"If you're starting to have abnormal behavior and starting to look to alcohol as a form of self-medication or self-care that is time to start saying to yourself, 'I need to pay attention to what I am doing and make some behavioral changes,'" she warns, explaining an incident where she embarrassed her family caused her to realize that she needed treatment.
Dr. Finkelstein explains that when someone's drinking gets in the way of normal life functions, this is usually the point when alcohol is an issue that needs to be dealt with. To get help, she explains someone needs to be ready and willing to surrender, show up, open up and be honest with themself in order to get help.
Danielle feels if you are asking yourself, "I wonder if I am drinking too much? I wonder if I have a problem," then the answer is yes. She explains she does not think this means you are an alcoholic or may need treatment, but she believes that individuals asking themself this question need to stop and reevaluate their relationship with alcohol.
Now that Danielle is no longer drinking she is so grateful to "be on the other side" and says she now knows life can still be fun without alcohol and tells us feels now able to truly live.
In the video below, find out how giving up alcohol can benefit your body in so many ways, including your improvements to the digestive system and skin from gastroenterologist Dr. Niket Sonpal. Plus, try a refreshing summer mocktail.

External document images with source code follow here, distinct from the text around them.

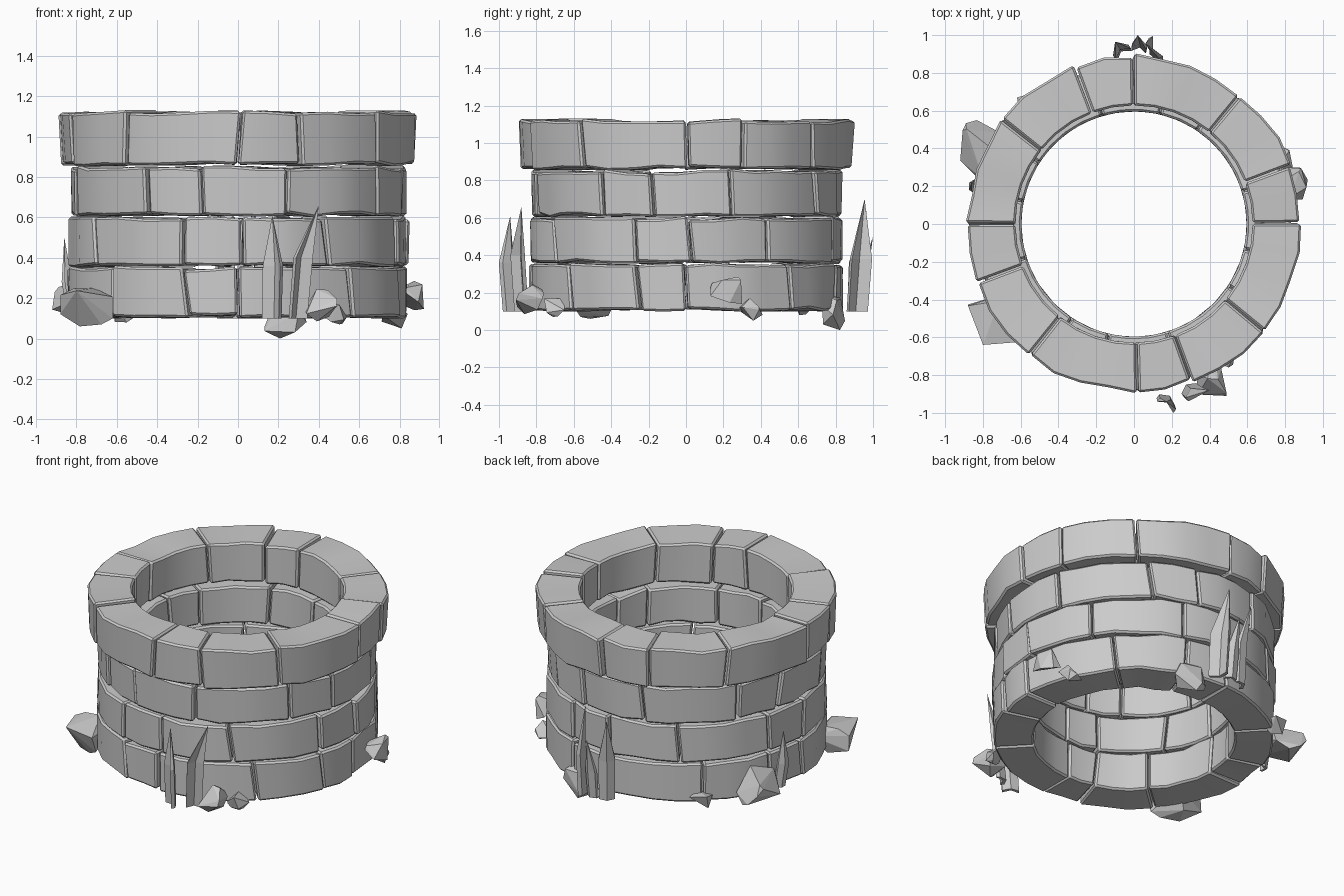
import bpy, bmesh, random
from math import radians, degrees, cos, sin
from mathutils import Vector

if "Cube" in bpy.data.objects:
    bpy.data.objects.remove(bpy.data.objects["Cube"])

random.seed(7)


def finish(bm, name, smooth=False):
    bmesh.ops.recalc_face_normals(bm, faces=bm.faces)
    mesh = bpy.data.meshes.new(name)
    bm.to_mesh(mesh)
    bm.free()
    ob = bpy.data.objects.new(name, mesh)
    bpy.context.collection.objects.link(ob)
    if smooth:
        bpy.ops.object.select_all(action='DESELECT')
        ob.select_set(True)
        bpy.context.view_layer.objects.active = ob
        bpy.ops.object.shade_smooth_by_angle(angle=radians(30))
    return ob


def wob(s):
    return random.uniform(-s, s)


# One ring of bevelled curved stones; joint angles repeat every quarter turn
def course(name, offsets, z0, z1, r_in, r_bot, r_top, slant, top_wob):
    bm = bmesh.new()
    joints = []
    for k in range(4):
        for o in offsets:
            s = wob(slant)
            joints.append((o + 90 * k - s, o + 90 * k + s))
    joints.append((joints[0][0] + 360, joints[0][1] + 360))
    gap = 0.35
    for (b0, t0), (b1, t1) in zip(joints, joints[1:]):
        n = max(2, round((b1 - b0) / 11))
        tilt = wob(0.008)
        rings = []
        for j in range(n + 1):
            f = j / n
            ab = radians(b0 + gap + (b1 - b0 - 2 * gap) * f)
            at = radians(t0 + gap + (t1 - t0 - 2 * gap) * f)
            lo = z0 + wob(0.008)
            hi = z1 + tilt * (2 * f - 1) + wob(top_wob)
            bulge = wob(0.012)
            pts = [(ab, r_in, lo), (ab, r_bot + bulge, lo + wob(0.005)),
                   (at, r_top + bulge + wob(0.006), hi), (at, r_in, hi + wob(0.004))]
            rings.append([bm.verts.new((r * cos(a), r * sin(a), z)) for a, r, z in pts])
        for p, q in zip(rings, rings[1:]):
            for i in range(4):
                m = (i + 1) % 4
                bm.faces.new((p[i], p[m], q[m], q[i]))
        bm.faces.new(rings[0])
        bm.faces.new(rings[-1])
    bmesh.ops.recalc_face_normals(bm, faces=bm.faces)
    sharp = [e for e in bm.edges if degrees(e.calc_face_angle(0)) > 45]
    bmesh.ops.bevel(bm, geom=sharp, offset=0.011, segments=1, affect='EDGES',
                    profile=0.5, clamp_overlap=True)
    finish(bm, name, True)


course("stone_course_1", (0, 42, 72), 0.108, 0.35, 0.597, 0.835, 0.835, 1.2, 0.008)
course("stone_course_2", (1.5, 32, 71), 0.362, 0.598, 0.597, 0.835, 0.835, 1.2, 0.008)
course("stone_course_3", (17, 57, 77.5), 0.612, 0.848, 0.597, 0.828, 0.835, 1.5, 0.008)
course("stone_rim", (0.5, 20.5, 51), 0.863, 1.118, 0.628, 0.875, 0.888, 0.8, 0.008)


# Chunky rock: hull of scattered points fitted to a box
def rock(name, lo, hi, n=11):
    pts = [Vector((random.gauss(0, 1), random.gauss(0, 1), random.gauss(0, 1))).normalized()
           for _ in range(n)]
    mn = [min(p[i] for p in pts) for i in range(3)]
    mx = [max(p[i] for p in pts) for i in range(3)]
    bm = bmesh.new()
    for p in pts:
        bm.verts.new([lo[i] + (hi[i] - lo[i]) * (p[i] - mn[i]) / (mx[i] - mn[i])
                      for i in range(3)])
    bmesh.ops.convex_hull(bm, input=bm.verts)
    finish(bm, name)


rock("rock_left_back", (-0.92, 0.22, 0.10), (-0.70, 0.55, 0.30))
rock("rock_left_front", (-0.88, -0.64, 0.06), (-0.62, -0.36, 0.25))
rock("rock_front", (0.33, -0.91, 0.085), (0.49, -0.76, 0.245))
rock("rock_front_small", (0.43, -0.76, 0.07), (0.54, -0.64, 0.17), 9)
rock("rock_right", (0.79, 0.13, 0.14), (0.92, 0.30, 0.285))
rock("rock_right_low", (0.71, 0.27, 0.05), (0.84, 0.41, 0.17), 9)
rock("rock_back", (0.13, 0.73, 0.0), (0.34, 0.85, 0.20))
rock("rock_back_small", (-0.62, 0.58, 0.08), (-0.50, 0.70, 0.17), 9)


# Grass blade: folded strip lofted from base to middle to a pointed tip
def blade(name, base, mid, tip, side, w, t):
    d = Vector((side[0], side[1], 0)).normalized()
    nrm = Vector((-d.y, d.x, 0))
    bm = bmesh.new()
    rows = []
    for c, s in ((base, 0.95), (mid, 1.0)):
        c = Vector(c)
        rows.append([bm.verts.new(c + d * u * w * s + nrm * v * t) for u, v in
                     ((-0.5, -0.5), (0, 0.1), (0.5, -0.5), (0.5, 0), (0, 0.5), (-0.5, 0))])
    top = bm.verts.new(tip)
    for i in range(6):
        m = (i + 1) % 6
        bm.faces.new((rows[0][i], rows[0][m], rows[1][m], rows[1][i]))
        bm.faces.new((rows[1][i], rows[1][m], top))
    bm.faces.new(rows[0])
    finish(bm, name)


blade("grass_front_1", (0.175, -0.93, 0.10), (0.18, -0.95, 0.36), (0.17, -0.94, 0.61), (1, -0.7), 0.105, 0.05)
blade("grass_front_2", (0.29, -0.87, 0.10), (0.315, -0.89, 0.40), (0.40, -0.88, 0.66), (1, 0.7), 0.10, 0.05)
blade("grass_back_1", (-0.065, 0.91, 0.10), (-0.07, 0.92, 0.36), (-0.10, 0.965, 0.64), (1, 0.7), 0.10, 0.05)
blade("grass_back_2", (0.105, 0.91, 0.10), (0.105, 0.93, 0.38), (0.06, 0.955, 0.70), (-0.5, 1), 0.12, 0.05)
blade("grass_back_3", (0.03, 0.93, 0.10), (0.03, 0.95, 0.28), (0.02, 1.0, 0.50), (1, -0.2), 0.08, 0.04)
blade("grass_left", (-0.83, 0.21, 0.12), (-0.855, 0.21, 0.28), (-0.86, 0.22, 0.50), (0.6, 1), 0.07, 0.04)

If you or someone you know is struggling with addiction please call the confidential and free National Helpline at 1-800-662-HELP or visit their website.